“The journal is extremely important to our department and the larger scholarly community at Witt. This has been evident in the journal’s role as a means to provide students with a way to have their success recognized early on in their careers at Wittenberg,” Matthews said. “In this way, it pushes students forward in a positive personal direction and provides a professional forum for students to interact with each other’s work and interests. The recognition our journal has received is further validation of the effectiveness of this element of our institution, and the dedication to our students to historical scholarship.”
Cengel is currently studying history at the University of York in England, where her classes focus on popular culture and The Hundred Years War in late medieval England. She is also a Pre-Modern and Ancient World Studies (PAST) minor.
“Last year was the first time I had submitted something for the history journal, and I do plan to submit at least one paper again this year,” Cengel said. “The paper was originally for my class ‘The Great War, History 203’ with Dr. Tammy Proctor, who encouraged me to submit it.”
Walp, a history major with a PAST minor, originally wrote her paper for a History 203 class, and she presented it at a PAT convention. Walp served as a junior editor last year and will be a senior editor in 2011 along with Bauer and Brown.
“A call for papers goes out at the end of fall semester with a deadline for submission in January. The editors, along with the faculty adviser, read all the submission, then discuss and vote on what papers are included,” Walp explained. “The submissions are blind; no names are on the papers, just numbers. If an editor submits a paper, they have no vote on whether that paper is submitted. We then copy-edit the chosen papers. All the images in the journal were original to the papers…the authors already added them.”
Walp transferred to Wittenberg from Clark State with an Associate of Arts degree with a concentration in history, and she is a member of PAT and Phi Theta Kappa, the national honor society for two-year colleges.

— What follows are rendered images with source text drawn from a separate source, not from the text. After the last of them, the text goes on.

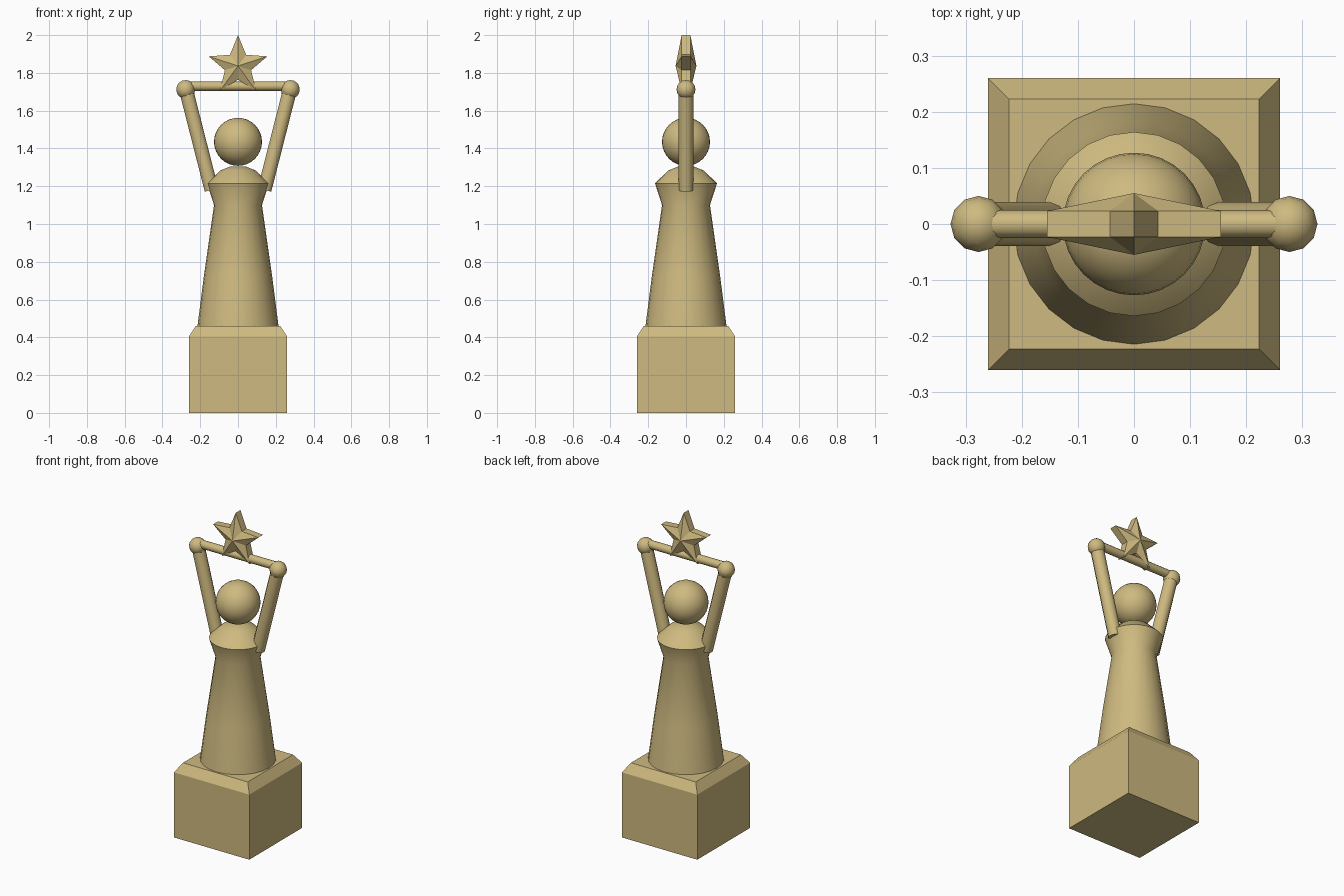
import bpy, bmesh, math
from mathutils import Vector

if "Cube" in bpy.data.objects:
    bpy.data.objects.remove(bpy.data.objects["Cube"])

gold = bpy.data.materials.new("pale_gold")
gold.diffuse_color = (0.62, 0.49, 0.215, 1)
gold.use_nodes = True
gold.node_tree.nodes["Principled BSDF"].inputs["Base Color"].default_value = gold.diffuse_color


def finish(name, bm, smooth=None):
    bmesh.ops.recalc_face_normals(bm, faces=bm.faces[:])
    me = bpy.data.meshes.new(name)
    bm.to_mesh(me)
    bm.free()
    ob = bpy.data.objects.new(name, me)
    bpy.context.collection.objects.link(ob)
    me.materials.append(gold)
    if smooth:
        bpy.ops.object.select_all(action='DESELECT')
        ob.select_set(True)
        bpy.context.view_layer.objects.active = ob
        bpy.ops.object.shade_smooth_by_angle(angle=math.radians(smooth))
    return ob


def loft(name, rings, smooth=None):
    """Join equal-length rings of points and cap both ends."""
    bm = bmesh.new()
    vs = [[bm.verts.new(p) for p in r] for r in rings]
    n = len(vs[0])
    for a, b in zip(vs, vs[1:]):
        for i in range(n):
            j = (i + 1) % n
            bm.faces.new((a[i], a[j], b[j], b[i]))
    bm.faces.new(vs[0])
    bm.faces.new(vs[-1])
    return finish(name, bm, smooth)


def ball(name, centre, r, seg, rings):
    bm = bmesh.new()
    bmesh.ops.create_uvsphere(bm, u_segments=seg, v_segments=rings, radius=r)
    bmesh.ops.translate(bm, vec=Vector(centre), verts=bm.verts)
    return finish(name, bm, 40)


def rod(name, a, b, r, seg):
    a, b = Vector(a), Vector(b)
    d = (b - a).normalized()
    u = Vector((0, 1, 0))
    v = d.cross(u)
    rings = [[c + r * (math.cos(t) * u + math.sin(t) * v)
              for t in (2 * math.pi * i / seg for i in range(seg))] for c in (a, b)]
    return loft(name, rings, 50)


# Square plinth with chamfered top
loft("plinth", [[(x * h, y * h, z) for x, y in ((1, 1), (-1, 1), (-1, -1), (1, -1))]
                for h, z in ((0.26, 0), (0.26, 0.405), (0.223, 0.46))])

# Turned robe and shoulders
profile = [(0.215, 0.455), (0.18, 0.73), (0.127, 1.10), (0.164, 1.215),
           (0.095, 1.283), (0.04, 1.305)]
loft("robe", [[(r * math.cos(math.tau * i / 24), r * math.sin(math.tau * i / 24), z)
               for i in range(24)] for r, z in profile], 30)

ball("head", (0, 0, 1.435), 0.127, 32, 16)

# Raised arms and hands
for side, s in (("left", -1), ("right", 1)):
    rod(side + "_arm", (s * 0.14, 0, 1.18), (s * 0.275, 0, 1.71), 0.039, 10)
    ball(side + "_hand", (s * 0.277, 0, 1.712), 0.05, 12, 8)

# Bar held between the hands
rod("bar", (-0.275, 0, 1.73), (0.275, 0, 1.73), 0.025, 12)

# Faceted star with a raised centre on both faces
bm = bmesh.new()
cz, depth = 1.837, 0.023
outline = []
for i in range(10):
    r = 0.073 if i % 2 else 0.163
    t = math.pi / 2 + i * math.pi / 5
    outline.append((r * math.cos(t), cz + r * math.sin(t)))
front = [bm.verts.new((x, -depth, z)) for x, z in outline]
back = [bm.verts.new((x, depth, z)) for x, z in outline]
tip_f = bm.verts.new((0, -0.055, cz))
tip_b = bm.verts.new((0, 0.055, cz))
for i in range(10):
    j = (i + 1) % 10
    bm.faces.new((front[i], front[j], tip_f))
    bm.faces.new((back[j], back[i], tip_b))
    bm.faces.new((front[i], back[i], back[j], front[j]))
finish("star", bm)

“It is an honor for the journal to receive this recognition,” she said. “I think it demonstrates the caliber of the history students at Wittenberg, as well as the excellence of the history department here.”
According to its website, PAT is “a professional society whose mission is to promote the study of history through the encouragement of research, good teaching, publication and the exchange of learning and ideas among historians. We seek to bring students, teachers and writers of history together for intellectual and social exchanges, which promote and assist historical research and publication by our members in a variety of ways.”
Phi Alpha Theta has grown to more than 839 chapters in 50 states, more than any other accredited four-year college honor society. The total number of initiates since its inception in 1921 is more than 350,000.
Written By: Phyllis Eberts